23 May 2017

As part of the Lunchtime Seminar Series, the African Centre for Migration & Society invites you to a seminar titled Making it work (or not): Gendered mobility and differential governance of artisanal gold mining in Sierra Leone and Mozambique presented by Professor Blair Rutherford (Department of Sociology and Anthropology, Carleton University). Over the last fifteen years, there has been increasing scholarly and policy attention on what is now commonly known as “artisanal and small-scale mining” (ASM) in sub-Saharan Africa, particularly with a focus on issues concerning governance, regulation, and economic returns. Drawing on ethnographic research in Tonkolili district, Sierra Leone, and Manica district, Mozambique over the last two years, this talk will examine how these processes of “formalization” intersect with the gendered movement and incorporation of labour in artisanal gold mining sites. 

An examination of the varied pathways men and women enter into different types of work in these mining sites leads to an analysis of a gendered politics of belonging, which informs the economic returns different women and men are able to achieve. Professor Blair Rutherford suggests that one needs to attend to the very different configurations of the gendered modes of belonging in particular nonliberal institutions of governance to better understand the emplacement of (im)migrants in the two research sites. In so doing, one gains insight into the very uneven valuation of various forms of ASM labour while, at the same time, problematizing liberal imaginations informing formalization projects.
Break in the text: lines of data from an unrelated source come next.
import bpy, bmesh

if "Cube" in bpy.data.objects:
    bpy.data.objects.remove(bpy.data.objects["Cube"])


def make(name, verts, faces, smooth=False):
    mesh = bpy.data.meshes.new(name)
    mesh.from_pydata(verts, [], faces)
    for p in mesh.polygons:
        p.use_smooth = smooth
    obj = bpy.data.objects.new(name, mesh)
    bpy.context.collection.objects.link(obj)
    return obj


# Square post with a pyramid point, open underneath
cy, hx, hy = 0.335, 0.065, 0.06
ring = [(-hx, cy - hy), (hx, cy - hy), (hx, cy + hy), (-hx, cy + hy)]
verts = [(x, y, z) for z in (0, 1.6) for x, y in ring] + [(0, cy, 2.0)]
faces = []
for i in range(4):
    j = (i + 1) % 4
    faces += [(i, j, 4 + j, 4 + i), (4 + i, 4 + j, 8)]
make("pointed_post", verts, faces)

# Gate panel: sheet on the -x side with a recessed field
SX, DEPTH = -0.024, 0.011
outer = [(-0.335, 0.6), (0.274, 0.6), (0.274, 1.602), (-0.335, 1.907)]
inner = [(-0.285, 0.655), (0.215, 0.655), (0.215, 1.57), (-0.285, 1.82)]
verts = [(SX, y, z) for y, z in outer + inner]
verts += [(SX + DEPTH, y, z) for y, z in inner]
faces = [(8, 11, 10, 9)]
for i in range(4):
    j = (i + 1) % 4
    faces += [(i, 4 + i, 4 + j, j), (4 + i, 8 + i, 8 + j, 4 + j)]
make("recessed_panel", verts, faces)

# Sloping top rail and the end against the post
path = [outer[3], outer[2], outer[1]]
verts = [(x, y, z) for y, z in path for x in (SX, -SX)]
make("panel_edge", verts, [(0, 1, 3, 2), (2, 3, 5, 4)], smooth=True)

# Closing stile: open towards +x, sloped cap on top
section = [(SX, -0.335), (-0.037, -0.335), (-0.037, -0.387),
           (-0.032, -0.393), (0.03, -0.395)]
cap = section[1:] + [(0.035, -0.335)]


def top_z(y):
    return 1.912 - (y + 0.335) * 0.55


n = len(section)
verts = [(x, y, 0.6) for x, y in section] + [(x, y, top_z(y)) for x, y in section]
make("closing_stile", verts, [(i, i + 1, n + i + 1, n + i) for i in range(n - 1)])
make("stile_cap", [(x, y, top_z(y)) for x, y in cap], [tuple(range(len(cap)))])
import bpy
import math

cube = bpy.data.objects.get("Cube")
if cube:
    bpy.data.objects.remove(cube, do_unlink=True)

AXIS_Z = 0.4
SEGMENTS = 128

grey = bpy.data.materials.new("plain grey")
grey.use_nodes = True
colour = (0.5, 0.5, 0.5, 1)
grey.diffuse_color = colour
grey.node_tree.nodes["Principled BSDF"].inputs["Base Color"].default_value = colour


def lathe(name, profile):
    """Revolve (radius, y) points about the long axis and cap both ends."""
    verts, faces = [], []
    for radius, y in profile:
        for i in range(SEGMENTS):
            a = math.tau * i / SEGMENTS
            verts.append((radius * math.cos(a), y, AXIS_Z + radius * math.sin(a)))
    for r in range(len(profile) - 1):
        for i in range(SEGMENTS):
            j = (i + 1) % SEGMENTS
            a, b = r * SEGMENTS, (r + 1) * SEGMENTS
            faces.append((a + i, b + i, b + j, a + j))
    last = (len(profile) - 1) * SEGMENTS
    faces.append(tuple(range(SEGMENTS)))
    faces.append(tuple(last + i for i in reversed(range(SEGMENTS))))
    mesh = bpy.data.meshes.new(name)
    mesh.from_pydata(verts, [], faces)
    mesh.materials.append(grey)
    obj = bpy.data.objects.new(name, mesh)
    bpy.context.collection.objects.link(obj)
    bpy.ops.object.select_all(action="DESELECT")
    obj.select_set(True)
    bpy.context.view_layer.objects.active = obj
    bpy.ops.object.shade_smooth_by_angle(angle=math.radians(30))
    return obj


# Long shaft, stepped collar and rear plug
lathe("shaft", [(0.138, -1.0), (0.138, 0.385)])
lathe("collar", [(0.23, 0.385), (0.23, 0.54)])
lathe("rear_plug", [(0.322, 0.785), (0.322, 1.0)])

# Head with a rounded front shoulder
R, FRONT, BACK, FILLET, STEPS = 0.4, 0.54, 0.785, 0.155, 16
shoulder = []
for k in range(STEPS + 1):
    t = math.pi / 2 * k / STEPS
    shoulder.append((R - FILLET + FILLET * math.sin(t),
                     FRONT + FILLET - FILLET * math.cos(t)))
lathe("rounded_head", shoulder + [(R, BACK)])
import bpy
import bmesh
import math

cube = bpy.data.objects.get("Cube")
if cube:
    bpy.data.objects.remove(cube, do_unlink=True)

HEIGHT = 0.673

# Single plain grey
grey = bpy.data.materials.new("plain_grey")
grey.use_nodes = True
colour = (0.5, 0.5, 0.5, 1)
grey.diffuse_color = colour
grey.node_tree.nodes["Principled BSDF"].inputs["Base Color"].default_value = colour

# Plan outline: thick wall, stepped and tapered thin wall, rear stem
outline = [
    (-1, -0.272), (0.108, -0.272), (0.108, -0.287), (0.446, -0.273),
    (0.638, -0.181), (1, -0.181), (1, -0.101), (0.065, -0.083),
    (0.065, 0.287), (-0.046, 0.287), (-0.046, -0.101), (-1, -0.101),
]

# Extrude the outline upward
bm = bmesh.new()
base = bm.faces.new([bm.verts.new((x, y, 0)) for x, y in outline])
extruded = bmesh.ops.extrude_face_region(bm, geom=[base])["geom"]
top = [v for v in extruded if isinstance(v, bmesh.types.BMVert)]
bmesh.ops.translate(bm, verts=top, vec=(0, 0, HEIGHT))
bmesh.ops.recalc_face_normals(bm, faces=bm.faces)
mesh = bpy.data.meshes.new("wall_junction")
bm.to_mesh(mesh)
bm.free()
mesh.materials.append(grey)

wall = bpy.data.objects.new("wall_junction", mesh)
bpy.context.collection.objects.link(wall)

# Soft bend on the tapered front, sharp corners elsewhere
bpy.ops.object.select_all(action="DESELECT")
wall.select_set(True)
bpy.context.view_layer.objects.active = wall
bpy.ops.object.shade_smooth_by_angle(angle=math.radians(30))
Blair Rutherford is Professor of Anthropology and Director of the Institute of African Studies at Carleton University in Ottawa, Canada. He has over twenty years of research experience on examining the cultural politics of land, labour and resources in Zimbabwe and South Africa and is currently involved with colleagues in Canada and Africa on a series of projects concerning artisanal and small scale mining and women in several sub-Saharan African countries. He is the author of Working on the Margins: Black Workers, White Farmers in Postcolonial Zimbabwe (2000, Zed Books/Weaver Press) and co-editor (with Doris Buss, Joanne Lebert, Donna Sharkey, and Obi Aginam) of Sexual Violence in Conflict and Post-Conflict Societies: International Agendas and African Contexts (2014, Routledge), and has published numerous articles in a range of academic journals and non-academic publications.

VenueHumanities Graduate Centre Seminar Room, South West Engineering Building, Wits University East Campus

Date: Tuesday 23 May

Time: 12.30-13.30